Aim of the task:
Please copy the listing below in its entirety, without alteration.

::: Input data

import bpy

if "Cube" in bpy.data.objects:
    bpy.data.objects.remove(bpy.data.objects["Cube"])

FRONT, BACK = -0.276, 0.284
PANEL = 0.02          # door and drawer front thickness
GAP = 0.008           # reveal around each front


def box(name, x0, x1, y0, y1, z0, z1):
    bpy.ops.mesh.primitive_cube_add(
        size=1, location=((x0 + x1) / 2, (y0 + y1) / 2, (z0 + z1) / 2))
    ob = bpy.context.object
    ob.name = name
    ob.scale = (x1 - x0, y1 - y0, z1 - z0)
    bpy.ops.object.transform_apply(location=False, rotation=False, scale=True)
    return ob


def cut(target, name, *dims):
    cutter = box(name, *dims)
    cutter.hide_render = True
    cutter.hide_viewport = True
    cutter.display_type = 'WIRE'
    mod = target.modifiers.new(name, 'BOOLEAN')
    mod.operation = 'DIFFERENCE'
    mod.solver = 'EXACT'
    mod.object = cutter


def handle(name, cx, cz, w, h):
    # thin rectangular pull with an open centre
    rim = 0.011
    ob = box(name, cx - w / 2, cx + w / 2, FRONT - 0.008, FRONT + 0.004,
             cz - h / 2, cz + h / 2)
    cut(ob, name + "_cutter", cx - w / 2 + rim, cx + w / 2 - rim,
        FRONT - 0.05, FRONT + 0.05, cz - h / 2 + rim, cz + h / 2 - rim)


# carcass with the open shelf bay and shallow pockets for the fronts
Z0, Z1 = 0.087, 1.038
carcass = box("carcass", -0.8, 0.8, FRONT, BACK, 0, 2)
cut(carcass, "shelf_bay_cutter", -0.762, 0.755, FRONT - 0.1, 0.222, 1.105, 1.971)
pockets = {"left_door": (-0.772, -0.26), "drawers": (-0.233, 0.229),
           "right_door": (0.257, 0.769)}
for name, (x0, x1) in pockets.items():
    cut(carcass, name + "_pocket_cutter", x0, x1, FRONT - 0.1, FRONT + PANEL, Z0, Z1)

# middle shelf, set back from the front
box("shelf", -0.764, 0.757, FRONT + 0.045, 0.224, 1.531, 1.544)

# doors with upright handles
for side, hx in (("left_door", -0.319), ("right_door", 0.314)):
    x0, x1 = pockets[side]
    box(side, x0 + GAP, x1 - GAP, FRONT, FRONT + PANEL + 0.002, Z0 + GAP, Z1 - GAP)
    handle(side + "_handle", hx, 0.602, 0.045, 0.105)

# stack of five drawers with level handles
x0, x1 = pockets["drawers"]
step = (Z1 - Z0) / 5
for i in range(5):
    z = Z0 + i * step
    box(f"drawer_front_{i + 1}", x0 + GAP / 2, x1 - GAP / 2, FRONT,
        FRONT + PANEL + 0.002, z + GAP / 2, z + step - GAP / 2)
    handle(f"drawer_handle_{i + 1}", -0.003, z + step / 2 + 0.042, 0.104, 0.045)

::::::

Result below:
import bpy

if "Cube" in bpy.data.objects:
    bpy.data.objects.remove(bpy.data.objects["Cube"])

FRONT, BACK = -0.276, 0.284
PANEL = 0.02          # door and drawer front thickness
GAP = 0.008           # reveal around each front


def box(name, x0, x1, y0, y1, z0, z1):
    bpy.ops.mesh.primitive_cube_add(
        size=1, location=((x0 + x1) / 2, (y0 + y1) / 2, (z0 + z1) / 2))
    ob = bpy.context.object
    ob.name = name
    ob.scale = (x1 - x0, y1 - y0, z1 - z0)
    bpy.ops.object.transform_apply(location=False, rotation=False, scale=True)
    return ob


def cut(target, name, *dims):
    cutter = box(name, *dims)
    cutter.hide_render = True
    cutter.hide_viewport = True
    cutter.display_type = 'WIRE'
    mod = target.modifiers.new(name, 'BOOLEAN')
    mod.operation = 'DIFFERENCE'
    mod.solver = 'EXACT'
    mod.object = cutter


def handle(name, cx, cz, w, h):
    # thin rectangular pull with an open centre
    rim = 0.011
    ob = box(name, cx - w / 2, cx + w / 2, FRONT - 0.008, FRONT + 0.004,
             cz - h / 2, cz + h / 2)
    cut(ob, name + "_cutter", cx - w / 2 + rim, cx + w / 2 - rim,
        FRONT - 0.05, FRONT + 0.05, cz - h / 2 + rim, cz + h / 2 - rim)


# carcass with the open shelf bay and shallow pockets for the fronts
Z0, Z1 = 0.087, 1.038
carcass = box("carcass", -0.8, 0.8, FRONT, BACK, 0, 2)
cut(carcass, "shelf_bay_cutter", -0.762, 0.755, FRONT - 0.1, 0.222, 1.105, 1.971)
pockets = {"left_door": (-0.772, -0.26), "drawers": (-0.233, 0.229),
           "right_door": (0.257, 0.769)}
for name, (x0, x1) in pockets.items():
    cut(carcass, name + "_pocket_cutter", x0, x1, FRONT - 0.1, FRONT + PANEL, Z0, Z1)

# middle shelf, set back from the front
box("shelf", -0.764, 0.757, FRONT + 0.045, 0.224, 1.531, 1.544)

# doors with upright handles
for side, hx in (("left_door", -0.319), ("right_door", 0.314)):
    x0, x1 = pockets[side]
    box(side, x0 + GAP, x1 - GAP, FRONT, FRONT + PANEL + 0.002, Z0 + GAP, Z1 - GAP)
    handle(side + "_handle", hx, 0.602, 0.045, 0.105)

# stack of five drawers with level handles
x0, x1 = pockets["drawers"]
step = (Z1 - Z0) / 5
for i in range(5):
    z = Z0 + i * step
    box(f"drawer_front_{i + 1}", x0 + GAP / 2, x1 - GAP / 2, FRONT,
        FRONT + PANEL + 0.002, z + GAP / 2, z + step - GAP / 2)
    handle(f"drawer_handle_{i + 1}", -0.003, z + step / 2 + 0.042, 0.104, 0.045)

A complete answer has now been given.